August 3, 2016, by Elizabeth Smith
Why innovation remains misunderstood
Written by Paul Kirkham, Researcher in the field of Entrepreneurial Creativity at the Haydn Green Institute for Innovation and Entrepreneurship at Nottingham University Business School
Let’s examine the barriers to innovation. Research carried out as part of the executive education programme at Nottingham University Business School has revealed an uncanny consensus in this regard, with non-engagement, short-termism, inflexibility, risk-aversion, micromanagement, lack of time, lack of freedom, lack of budget and initiative overload among the factors routinely cited.
To many employees the last of these might well be the most depressingly familiar of all. It’s without doubt among the most alarming and self-defeating. There are numerous stories of initiatives being superseded before implementation has been completed.
This sort of thrashing around may seem inescapable in a world of ceaseless change, but it betrays a basic misunderstanding of the nature of innovation. Novelty for its own sake is no better than paying lip-service to revolution while actually perpetuating muddled inertia.
Organisations that fail to realise this tend towards caution. They reward certainty and punish failure. Some might have lost sight of their raison d’etre, especially if they have multiple divisions whose metrics are far removed from the real bottom line. Some might even be nearing the threshold beyond which renewal is no longer feasible.
One strategy is to recognise and prepare for the crisis points at which innovation becomes inevitable. Another is to identify, seize on and maximise the myriad opportunities that too often go unremarked and unexploited. We ignore at our peril the possibilities offered by external disruption, new technologies and emerging trends or markets.

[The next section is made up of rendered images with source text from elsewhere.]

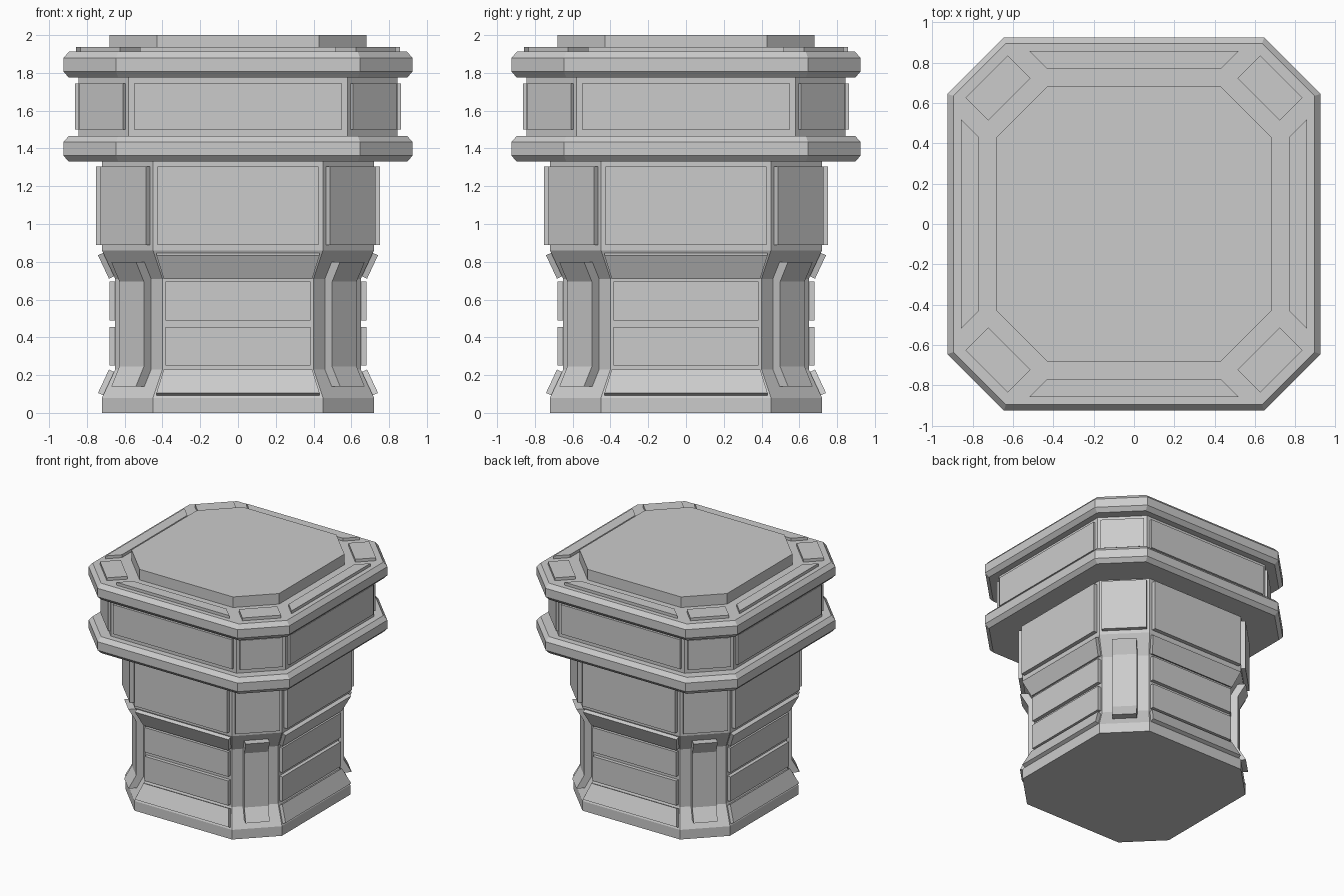
import bpy, bmesh
from math import pi, sin, cos
from mathutils import Vector

if "Cube" in bpy.data.objects:
    bpy.data.objects.remove(bpy.data.objects["Cube"])


def finish(name, bm):
    bmesh.ops.recalc_face_normals(bm, faces=bm.faces[:])
    mesh = bpy.data.meshes.new(name)
    bm.to_mesh(mesh)
    bm.free()
    obj = bpy.data.objects.new(name, mesh)
    bpy.context.collection.objects.link(obj)


def bridge(bm, rings):
    # skin consecutive closed rings and cap both ends
    n = len(rings[0])
    for lo, hi in zip(rings, rings[1:]):
        for i in range(n):
            j = (i + 1) % n
            bm.faces.new((lo[i], lo[j], hi[j], hi[i]))
    bm.faces.new(rings[0])
    bm.faces.new(rings[-1])


def octagon_loft(name, levels):
    # levels: (z, half width, half length of the straight side)
    bm = bmesh.new()
    rings = []
    for z, a, c in levels:
        pts = [(c, -a), (a, -c), (a, c), (c, a), (-c, a), (-a, c), (-a, -c), (-c, -a)]
        rings.append([bm.verts.new((x, y, z)) for x, y in pts])
    bridge(bm, rings)
    finish(name, bm)


def panels(name, path, t, start=0.0, level_ends=False):
    # four raised plates; path: (radius, z, half width), thickened outward by t
    seg = []
    for p, q in zip(path, path[1:]):
        d = Vector((q[0] - p[0], q[1] - p[1])).normalized()
        seg.append(Vector((d.y, -d.x)))
    offs = []
    for i in range(len(path)):
        n0, n1 = seg[max(i - 1, 0)], seg[min(i, len(seg) - 1)]
        m = (n0 + n1).normalized()
        m = m / m.dot(n0)
        if level_ends and i in (0, len(path) - 1):
            m = Vector((1 / m.x, 0))
        offs.append(m)
    bm = bmesh.new()
    for k in range(4):
        ang = start + k * pi / 2

        def vert(r, u, z):
            return bm.verts.new((r * cos(ang) - u * sin(ang), r * sin(ang) + u * cos(ang), z))
        rings = []
        for (r, z, w), m in zip(path, offs):
            i, o = -0.008 * m, t * m
            rings.append([vert(r + i.x, -w, z + i.y), vert(r + o.x, -w, z + o.y),
                          vert(r + o.x, w, z + o.y), vert(r + i.x, w, z + i.y)])
        bridge(bm, rings)
    finish(name, bm)


# Main octagonal masses
octagon_loft("column_body", [(0, .72, .45), (.08, .72, .45), (.23, .65, .40),
                             (.71, .65, .40), (.86, .72, .45), (1.34, .72, .45)])
for part, z in (("lower_flange", 1.33), ("upper_flange", 1.775)):
    octagon_loft(part, [(z, .895, .635), (z + .032, .925, .645),
                        (z + .103, .925, .645), (z + .137, .895, .635)])
octagon_loft("neck", [(1.46, .845, .58), (1.785, .845, .58)])
octagon_loft("top_slab", [(1.90, .68, .43), (2.0, .68, .43)])

# Plates on the four flat sides
panels("base_slope_plates", [(.714, .093, .432), (.656, .217, .393)], .03)
panels("lower_side_plates", [(.65, .25, .385), (.65, .455, .385)], .03)
panels("middle_side_plates", [(.65, .49, .385), (.65, .695, .385)], .03)
panels("upper_slope_plates", [(.656, .723, .393), (.714, .847, .432)], .03)
panels("upper_side_plates", [(.72, .89, .425), (.72, 1.305, .425)], .033)
panels("neck_side_plates", [(.845, 1.50, .55), (.845, 1.745, .55)], .018)
panels("rim_side_plates", [(.857, 1.912, .52), (.768, 1.912, .43)], .024)

# Plates on the four chamfered corners
panels("corner_straps", [(.793, .14, .092), (.742, .23, .092),
                         (.742, .71, .092), (.793, .80, .092)], .055, pi / 4, True)
panels("upper_corner_plates", [(.827, .89, .17), (.827, 1.305, .17)], .033, pi / 4)
panels("neck_corner_plates", [(1.0076, 1.50, .165), (1.0076, 1.745, .165)], .018, pi / 4)
panels("rim_corner_plates", [(1.032, 1.912, .148), (.873, 1.912, .148)], .024, pi / 4)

Above all, we should keep asking two fundamental questions that frame innovation’s potential as succinctly as anyone could wish:
• What can we do better?
• What can we do differently?
Organisations that are reluctant to confront these crucial concerns find themselves in genuine crisis soon enough and they can count themselves very, very lucky if they escape from it.